We are grateful every day to collaborate with physicians and other healthcare leaders around the world who care deeply for their communities. I’m not a mental health expert, but I unfailingly believe in the power and strength of us all coming together. While the following newsletter is similar to the others (it’s about time to disengage if you are ‘not in the mood’), please know we are thinking about you and we are extremely thankful to have you in our collective lives.
I guess then I’ll get right to it. We have some WWAD guests who have been growing increasingly uncomfortable having zombies welcomed at their walk by the physician leaders (Currently, they are only reliably in one location – Potomac, MD).
While there are some rather vocal opponents (I’ve read your letters)`, many of our more ‘open’ guests have done a nice job of pointing out the many upsides of accepting the living dead in their chapter.
Having the undead as guests allows us to utilize a lot of first-year med students; it’s a natural way for them to get their ‘feet wet’ without exposing significant risk.

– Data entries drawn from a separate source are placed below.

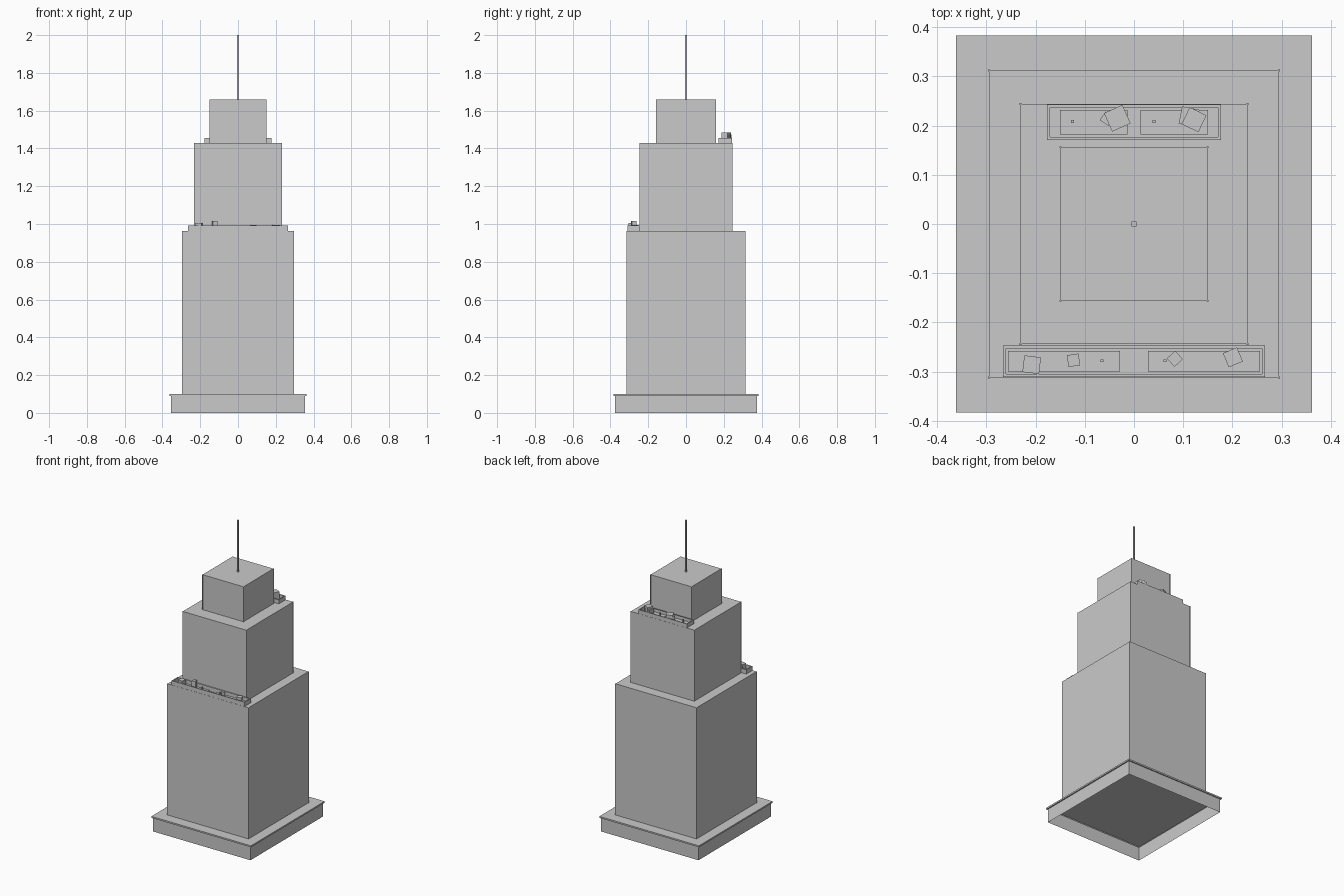
import bpy
import bmesh
from mathutils import Matrix, Vector

cube = bpy.data.objects.get("Cube")
if cube:
    bpy.data.objects.remove(cube, do_unlink=True)

stone = bpy.data.materials.new("pale grey stone")
stone.use_nodes = True
stone.diffuse_color = (0.59, 0.59, 0.59, 1)
stone.node_tree.nodes["Principled BSDF"].inputs["Base Color"].default_value = (0.59, 0.59, 0.59, 1)


def finish(name, bm):
    mesh = bpy.data.meshes.new(name)
    bmesh.ops.recalc_face_normals(bm, faces=bm.faces)
    bm.to_mesh(mesh)
    bm.free()
    mesh.materials.append(stone)
    obj = bpy.data.objects.new(name, mesh)
    bpy.context.collection.objects.link(obj)
    return obj


def shell(name, rings):
    """Stack rectangles (half x, half y, z), open below and capped on top."""
    bm = bmesh.new()
    previous = None
    for hx, hy, z in rings:
        ring = [bm.verts.new((sx * hx, sy * hy, z))
                for sx, sy in ((-1, -1), (1, -1), (1, 1), (-1, 1))]
        if previous:
            for i in range(4):
                j = (i + 1) % 4
                bm.faces.new((previous[i], previous[j], ring[j], ring[i]))
        previous = ring
    bm.faces.new(previous)
    return finish(name, bm)


def add_box(bm, x, y, sx, sy, z0, z1, angle=0):
    matrix = (Matrix.Translation(Vector((x, y, (z0 + z1) / 2)))
              @ Matrix.Rotation(angle, 4, 'Z')
              @ Matrix.Diagonal((sx, sy, z1 - z0, 1)))
    bmesh.ops.create_cube(bm, size=1, matrix=matrix)


def terrace(name, cy, hx, hy, z, height, panel_x, panel_w, units):
    """Parapet trough with two roof panels and scattered roof equipment."""
    rim = 0.006
    bm = bmesh.new()
    for s in (-1, 1):
        add_box(bm, 0, cy + s * (hy - rim / 2), 2 * hx, rim, z, z + height)
        add_box(bm, s * (hx - rim / 2), cy, rim, 2 * (hy - rim), z, z + height)
    finish(name + "_parapet", bm)

    bm = bmesh.new()
    for s in (-1, 1):
        add_box(bm, s * panel_x, cy, panel_w, 2 * hy - 0.022, z, z + 0.008)
    finish(name + "_panels", bm)

    bm = bmesh.new()
    for x, y, size, top, angle in units:
        add_box(bm, x, y, size, size, z + 0.004, top, angle)
    finish(name + "_roof_units", bm)


# Plinth with projecting ledge
shell("plinth", [(0.354, 0.376, 0), (0.354, 0.376, 0.09),
                 (0.362, 0.383, 0.09), (0.362, 0.383, 0.10)])

# Stepped tower blocks, each with slim corner trims
for name, hx, hy, z0, z1 in (("lower_block", 0.295, 0.312, 0.10, 0.963),
                             ("middle_block", 0.231, 0.244, 0.963, 1.43),
                             ("upper_block", 0.149, 0.156, 1.43, 1.66)):
    shell(name, [(hx, hy, z0), (hx, hy, z1)])
    bm = bmesh.new()
    for sx in (-1, 1):
        for sy in (-1, 1):
            add_box(bm, sx * hx, sy * hy, 0.004, 0.004, z0, z1)
    finish(name + "_corner_trim", bm)

# Mast
bm = bmesh.new()
add_box(bm, 0, 0, 0.01, 0.01, 1.66, 2.0)
finish("mast", bm)

# Front terrace on the lower block
terrace("front_terrace", -0.279, 0.266, 0.032, 0.963, 0.028, 0.142, 0.228, [
    (-0.208, -0.286, 0.034, 1.004, -0.12),
    (-0.123, -0.277, 0.024, 1.016, 0.15),
    (-0.065, -0.278, 0.006, 0.99, 0),
    (0.063, -0.278, 0.006, 0.99, 0),
    (0.083, -0.274, 0.023, 0.996, 0.75),
    (0.201, -0.271, 0.031, 0.996, 0.4)])

# Rear terrace on the middle block
terrace("rear_terrace", 0.207, 0.177, 0.036, 1.43, 0.026, 0.082, 0.137, [
    (-0.034, 0.215, 0.041, 1.474, 0.42),
    (-0.055, 0.214, 0.021, 1.466, -0.6),
    (-0.125, 0.208, 0.006, 1.46, 0),
    (0.041, 0.208, 0.006, 1.46, 0),
    (0.122, 0.212, 0.038, 1.484, -0.45),
    (0.112, 0.218, 0.036, 1.472, -0.2)])
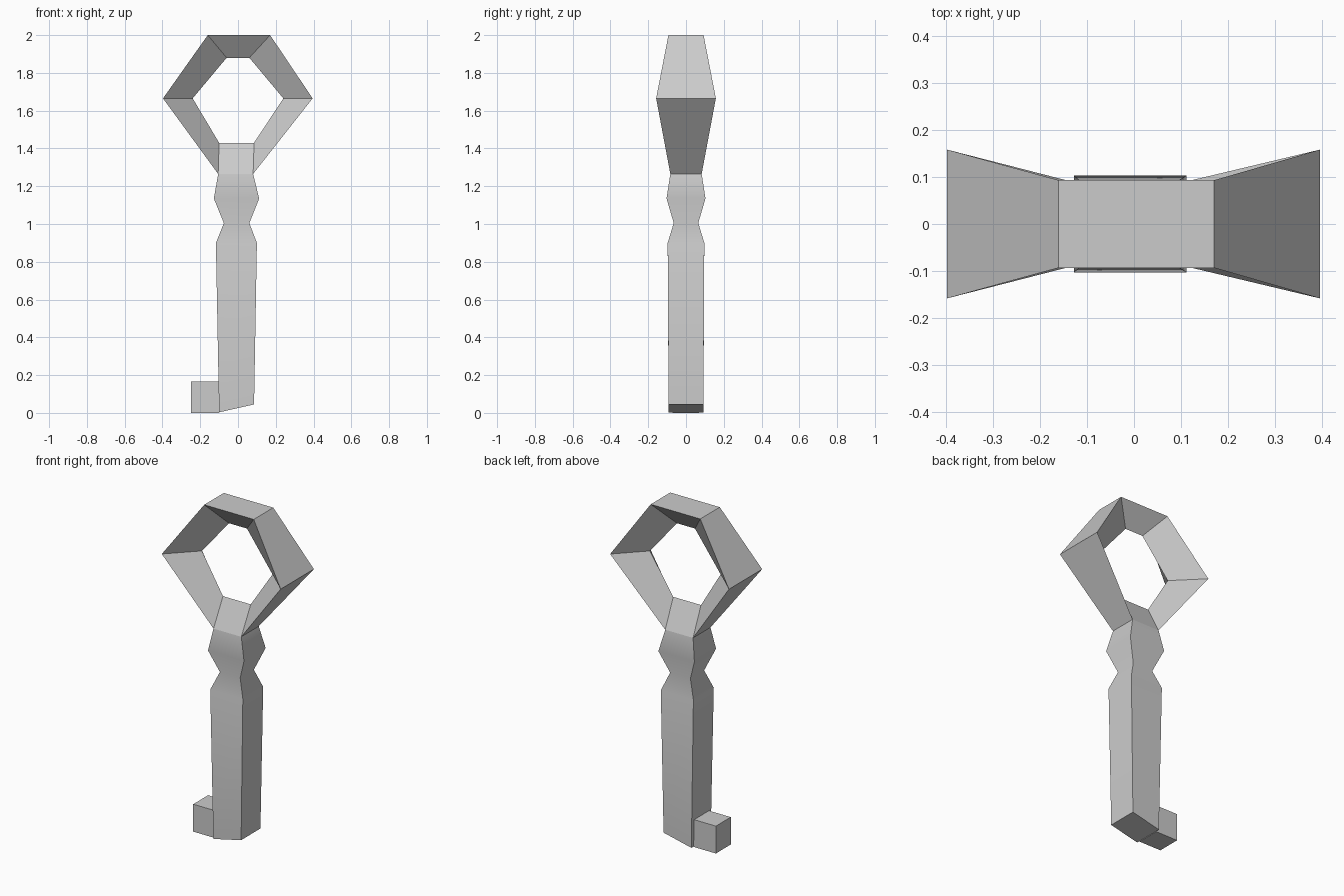
import bpy, bmesh, math

if "Cube" in bpy.data.objects:
    bpy.data.objects.remove(bpy.data.objects["Cube"])


def loft(name, loops, faces_extra=(), closed=False, skip=()):
    """Skin a list of equal-sized vertex loops; optionally close the sequence."""
    bm = bmesh.new()
    rows = [[bm.verts.new(p) for p in loop] for loop in loops]
    n = len(rows[0])
    for i in range(len(rows) if closed else len(rows) - 1):
        a, b = rows[i], rows[(i + 1) % len(rows)]
        for j in range(n):
            if (i, j) not in skip:
                bm.faces.new((a[j], a[(j + 1) % n], b[(j + 1) % n], b[j]))
    for r in faces_extra:
        bm.faces.new(rows[r])
    bmesh.ops.recalc_face_normals(bm, faces=bm.faces[:])
    mesh = bpy.data.meshes.new(name)
    bm.to_mesh(mesh)
    bm.free()
    obj = bpy.data.objects.new(name, mesh)
    bpy.context.collection.objects.link(obj)
    return obj


# Bow: hexagonal ring with a triangular section (outer x, z, half depth, inner x, z)
ring = [(-0.105, 1.265, 0.083, -0.10, 1.43), (-0.397, 1.665, 0.158, -0.24, 1.665),
        (-0.16, 2.0, 0.093, -0.06, 1.88), (0.17, 2.0, 0.093, 0.06, 1.88),
        (0.395, 1.665, 0.158, 0.24, 1.665), (0.08, 1.265, 0.083, 0.085, 1.43)]
# the outer strip under the last segment is left open where the shaft joins
loft("bow", [[(x, -d, z), (x, d, z), (ix, 0, iz)] for x, z, d, ix, iz in ring],
     closed=True, skip={(5, 0)})

# Shaft: square section with a notched neck and a slanted tip
# (left x, right x, half depth, left z, right z)
levels = [(-0.10, 0.085, 0.092, 0.003, 0.045), (-0.117, 0.10, 0.097, 0.90, 0.90),
          (-0.075, 0.06, 0.065, 1.005, 1.005), (-0.128, 0.112, 0.103, 1.135, 1.135),
          (-0.105, 0.08, 0.083, 1.265, 1.265)]
shaft = loft("shaft", [[(l, -d, zl), (r, -d, zr), (r, d, zr), (l, d, zl)]
                       for l, r, d, zl, zr in levels], faces_extra=(0,))
bpy.context.view_layer.objects.active = shaft
shaft.select_set(True)
bpy.ops.object.shade_smooth_by_angle(angle=math.radians(60))
shaft.select_set(False)

# Bit: small block at the foot of the shaft
loft("bit", [[(x, -0.072, 0), (x, 0.07, 0), (x, 0.07, 0.165), (x, -0.072, 0.165)]
             for x in (-0.248, -0.10)], faces_extra=(0, 1))
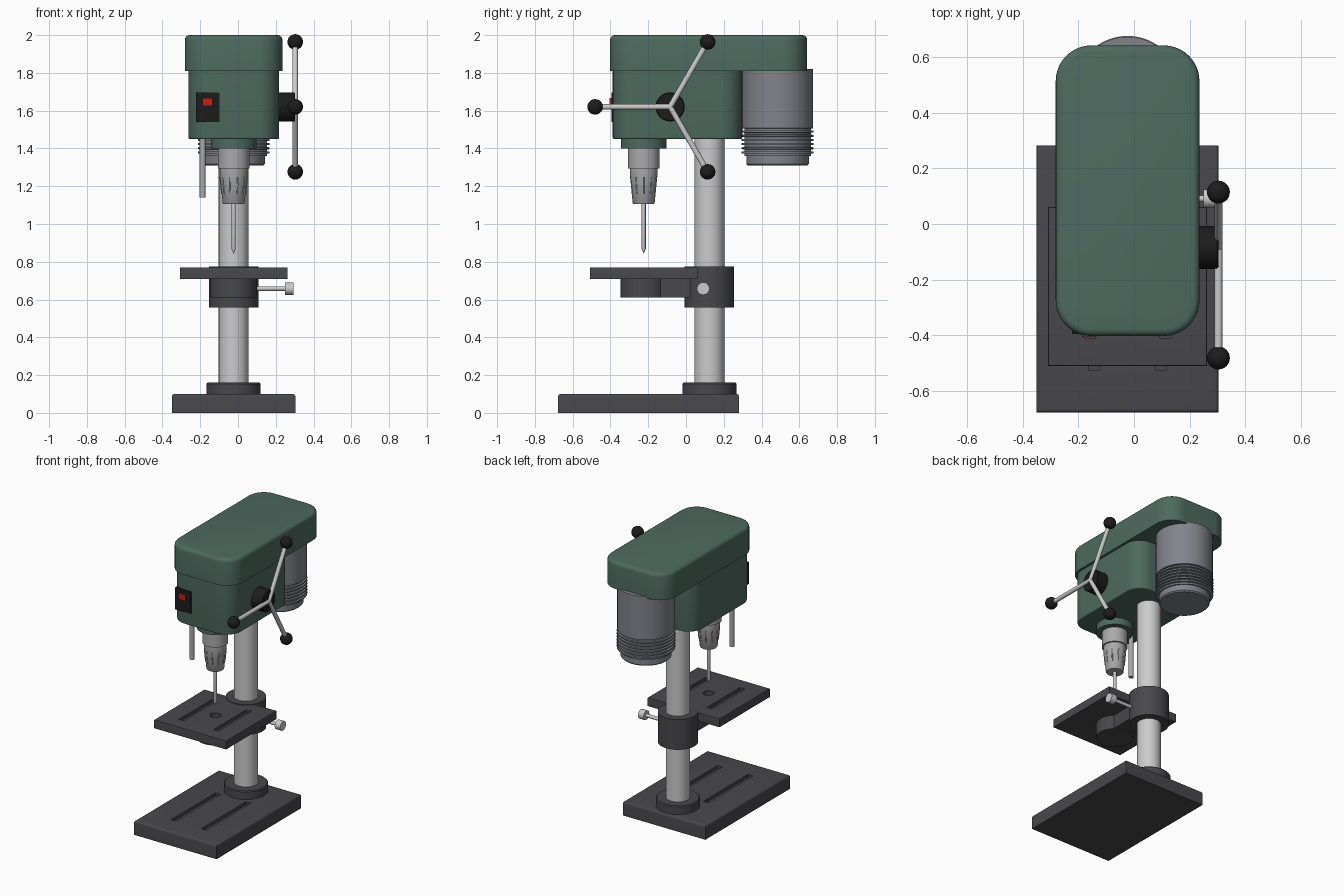
import bpy, bmesh, math
from mathutils import Vector, Matrix

if "Cube" in bpy.data.objects:
    bpy.data.objects.remove(bpy.data.objects["Cube"])

CX = -0.023            # centre line of the machine
COL_Y, SPIN_Y = 0.124, -0.224


def material(name, rgb):
    m = bpy.data.materials.new(name)
    m.diffuse_color = (*rgb, 1)
    m.use_nodes = True
    m.node_tree.nodes["Principled BSDF"].inputs["Base Color"].default_value = m.diffuse_color
    return m


GREEN = material("green_paint", (0.075, 0.145, 0.115))
IRON = material("cast_iron", (0.065, 0.065, 0.07))
STEEL = material("steel", (0.60, 0.59, 0.61))
DULL = material("dull_steel", (0.40, 0.40, 0.40))
MOTOR = material("motor_grey", (0.22, 0.23, 0.26))
BLACK = material("black_plastic", (0.012, 0.012, 0.012))
RED = material("red_plastic", (0.55, 0.015, 0.01))


def finish(name, bm, mat):
    bmesh.ops.recalc_face_normals(bm, faces=bm.faces)
    me = bpy.data.meshes.new(name)
    bm.to_mesh(me)
    bm.free()
    ob = bpy.data.objects.new(name, me)
    bpy.context.collection.objects.link(ob)
    if mat:
        me.materials.append(mat)
    return ob


def box(name, lo, hi, mat=None, corner=0, top=0, bottom=0):
    """Box from lo to hi with optional rounded upright corners and rims."""
    bm = bmesh.new()
    bmesh.ops.create_cube(bm, size=1)
    lo, hi = Vector(lo), Vector(hi)
    for v in bm.verts:
        v.co = Vector([lo[i] if v.co[i] < 0 else hi[i] for i in range(3)])

    def bevel(edges, width, seg):
        bmesh.ops.bevel(bm, geom=edges, offset=width, segments=seg,
                        profile=0.5, affect='EDGES')
    if corner:
        bevel([e for e in bm.edges
               if abs(e.verts[0].co.z - e.verts[1].co.z) > 1e-4], corner, 10)
    for z, r in ((hi.z, top), (lo.z, bottom)):
        if r:
            bevel([e for e in bm.edges
                   if all(abs(v.co.z - z) < 1e-5 for v in e.verts)], r, 4)
    return finish(name, bm, mat)


def lathe(name, profile, loc, mat=None, axis=(0, 0, 1), n=48):
    """Spin (radius, height) points round an axis, closing both ends."""
    bm = bmesh.new()
    rings = [[bm.verts.new((r * math.cos(a), r * math.sin(a), h))
              for a in (math.tau * i / n for i in range(n))] for r, h in profile]
    for a, b in zip(rings, rings[1:]):
        for i in range(n):
            j = (i + 1) % n
            bm.faces.new((a[i], a[j], b[j], b[i]))
    bm.faces.new(rings[0])
    bm.faces.new(rings[-1])
    rot = Vector(axis).to_track_quat('Z', 'Y').to_matrix().to_4x4()
    bmesh.ops.transform(bm, matrix=Matrix.Translation(loc) @ rot, verts=bm.verts)
    return finish(name, bm, mat)


def rod(name, a, b, r, mat=None, n=48):
    d = Vector(b) - Vector(a)
    return lathe(name, [(r, 0), (r, d.length)], a, mat, d, n)


def ball(name, loc, r, mat):
    pts = [(r * math.sin(t), -r * math.cos(t))
           for t in (0.02 + (math.pi - 0.04) * i / 16 for i in range(17))]
    return lathe(name, pts, loc, mat, n=32)


def cut(ob, cutters):
    for c in cutters:
        m = ob.modifiers.new("cut", 'BOOLEAN')
        m.operation, m.solver, m.object = 'DIFFERENCE', 'EXACT', c
        bpy.context.view_layer.objects.active = ob
        bpy.ops.object.modifier_apply(modifier=m.name)
        bpy.data.objects.remove(c)


def slots(off, y0, y1, z0, z1):
    return [box("slot_cutter", (CX + s * off - 0.02, y0, z0),
                (CX + s * off + 0.02, y1, z1)) for s in (-1, 1)]


# base with two slots, column and its foot
base = box("base", (CX - 0.327, -0.677, 0), (CX + 0.327, 0.281, 0.1), IRON, top=0.014)
cut(base, slots(0.12, -0.524, -0.02, 0.078, 0.2))
lathe("column_foot", [(0.143, 0.095), (0.143, 0.154), (0.137, 0.16)], (CX, COL_Y, 0), IRON)
rod("column", (CX, COL_Y, 0.1), (CX, COL_Y, 1.47), 0.079, STEEL)

# work table with slots and centre hole
table = box("work_table", (CX - 0.285, SPIN_Y - 0.285, 0.71),
            (CX + 0.285, SPIN_Y + 0.285, 0.77), IRON, top=0.004)
cut(table, slots(0.137, -0.41, -0.04, 0.748, 0.85)
    + [rod("hole_cutter", (CX, SPIN_Y, 0.69), (CX, SPIN_Y, 0.85), 0.036)])

# table support: boss, arm, collar and clamp
rod("table_boss", (CX, SPIN_Y, 0.61), (CX, SPIN_Y, 0.712), 0.122, IRON)
box("table_arm", (CX - 0.082, SPIN_Y, 0.612), (CX + 0.082, COL_Y, 0.711), IRON)
rod("table_collar", (CX, COL_Y, 0.557), (CX, COL_Y, 0.774), 0.131, IRON)
rod("clamp_screw", (0.08, 0.091, 0.658), (0.255, 0.091, 0.658), 0.012, STEEL, 24)
rod("clamp_knob", (0.25, 0.091, 0.658), (0.293, 0.091, 0.658), 0.033, STEEL, 32)

# head and belt cover
box("head", (CX - 0.24, -0.388, 1.45), (CX + 0.24, 0.298, 1.83), GREEN,
    corner=0.11, bottom=0.008)
box("belt_cover", (CX - 0.258, -0.402, 1.81), (CX + 0.258, 0.641, 2.0), GREEN,
    corner=0.128, top=0.025)

# motor with cooling fins
prof = [(0.187, 1.82), (0.187, 1.507)]
for i in range(6):
    z = 1.505 - i * 0.022
    prof += [(0.176, z), (0.176, z - 0.010), (0.19, z - 0.011), (0.19, z - 0.021)]
prof += [(0.176, 1.372), (0.176, 1.36), (0.166, 1.36), (0.166, 1.318), (0.158, 1.31)]
lathe("motor", prof, (CX, 0.485, 0), MOTOR, n=64)

# spindle: nose, quill, chuck, drill bit
rod("spindle_nose", (CX, SPIN_Y, 1.40), (CX, SPIN_Y, 1.46), 0.121, GREEN)
rod("quill", (CX, SPIN_Y, 1.293), (CX, SPIN_Y, 1.41), 0.084, DULL)
lathe("chuck", [(0.073, 1.30), (0.073, 1.26), (0.058, 1.11), (0.054, 1.105)],
      (CX, SPIN_Y, 0), DULL)
for i in range(10):
    d = Vector((math.cos(math.tau * i / 10), math.sin(math.tau * i / 10), 0))
    c = Vector((CX, SPIN_Y, 0))
    rod(f"chuck_grip_{i + 1}", c + d * 0.0625 + Vector((0, 0, 1.16)),
        c + d * 0.0705 + Vector((0, 0, 1.25)), 0.004, DULL, 8)
lathe("drill_bit", [(0.011, 1.11), (0.011, 0.868), (0.001, 0.845)],
      (CX, SPIN_Y, 0), STEEL, n=24)
rod("depth_rod", (-0.187, -0.252, 1.14), (-0.187, -0.252, 1.46), 0.016, DULL, 24)

# feed handle: hub and three arms with ball ends
hub = Vector((0.303, -0.084, 1.62))
lathe("feed_hub", [(0.077, 0), (0.077, 0.095), (0.072, 0.1)],
      hub - Vector((0.1, 0, 0)), BLACK, (1, 0, 0))
ball("feed_hub_joint", hub, 0.0145, STEEL)
for i, deg in enumerate((60, 180, 300)):
    a = math.radians(deg)
    tip = hub + 0.397 * Vector((0, math.cos(a), math.sin(a)))
    rod(f"feed_arm_{i + 1}", hub, tip, 0.0145, STEEL, 24)
    ball(f"feed_ball_{i + 1}", tip, 0.041, BLACK)

# power switch
box("switch_plate", (-0.222, -0.395, 1.54), (-0.098, -0.33, 1.697), BLACK)
box("switch_button", (-0.187, -0.404, 1.625), (-0.134, -0.38, 1.668), RED)

# smooth shading with sharp edges kept
for ob in bpy.context.scene.objects:
    ob.select_set(True)
bpy.context.view_layer.objects.active = base
bpy.ops.object.shade_smooth_by_angle(angle=math.radians(35))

The zombies are primarily flesh-eating (i.e. they won’t be hogging all the apples, bananas, and granola bars – like some people I know!) In all sincerity, they’re lower maintenance – we don’t need to check their blood pressure (they don’t have one). This allows us to save considerably on the cost of blood pressure cuffs. If we were to multiply this by 528 sites, well, you can imagine.
Sure, there are a couple of issues:
Several of our rotating Potomac physician leaders have expressed difficulty understanding their questions – saying that many of the zombies will just all talk at once. That, in it itself, would be okay, but most of the time it’s a low-pitched indecipherable groaning that drowns out other participants’ questions.
They also don’t necessarily walk in the same direction. To put it bluntly, a lot of them just wander around the park aimlessly. There has been more than one collision this fall.
Regarding having so many zombies together, appropriate concerns have been raised by the Montgomery County Division of Public Safety (MCDPS). In recent closed-door meetings, there is growing concern about a zombie apocalypse. We understand and that’s fair, but there’s an education process here. The odds of that going down are extremely unlikely. We concede that if it did, they are correct, that would not be good. There would be more than a small chance that it could potentially lead to a global breakdown of society that in turn would cause a massive rise of zombies that would engage in a general assault on civilization.So, candidly, I see their point. But again, very unlikely.
The MCDPS also makes another valid argument. As a whole, they (zombies) are not deriving all the same health benefits as most of our other guests (they’re already undead).
Putting these pros/cons together, like many decisions, it’s not easy.
Let me please say this, if you do happen to go to the Potomac Walk with a Doc (Great Falls Park) this Saturday, please exhibit caution. I endured a minor zombie bite (left shoulder) on a site visit to WWAD – Potomac in late 2011. For the ensuing 5 and a half days I had an overwhelming craving for caraway seeds; listening to big band music from the late 30’s, and I refused to wear anything but the color orange. Now I’m better, but to this day we’ve never figured out why.I’m sorry, what was I talking about again?
|Disclaimer: The newsletter starting with ‘I’ll get right to it’ – is made up. The first part is very true.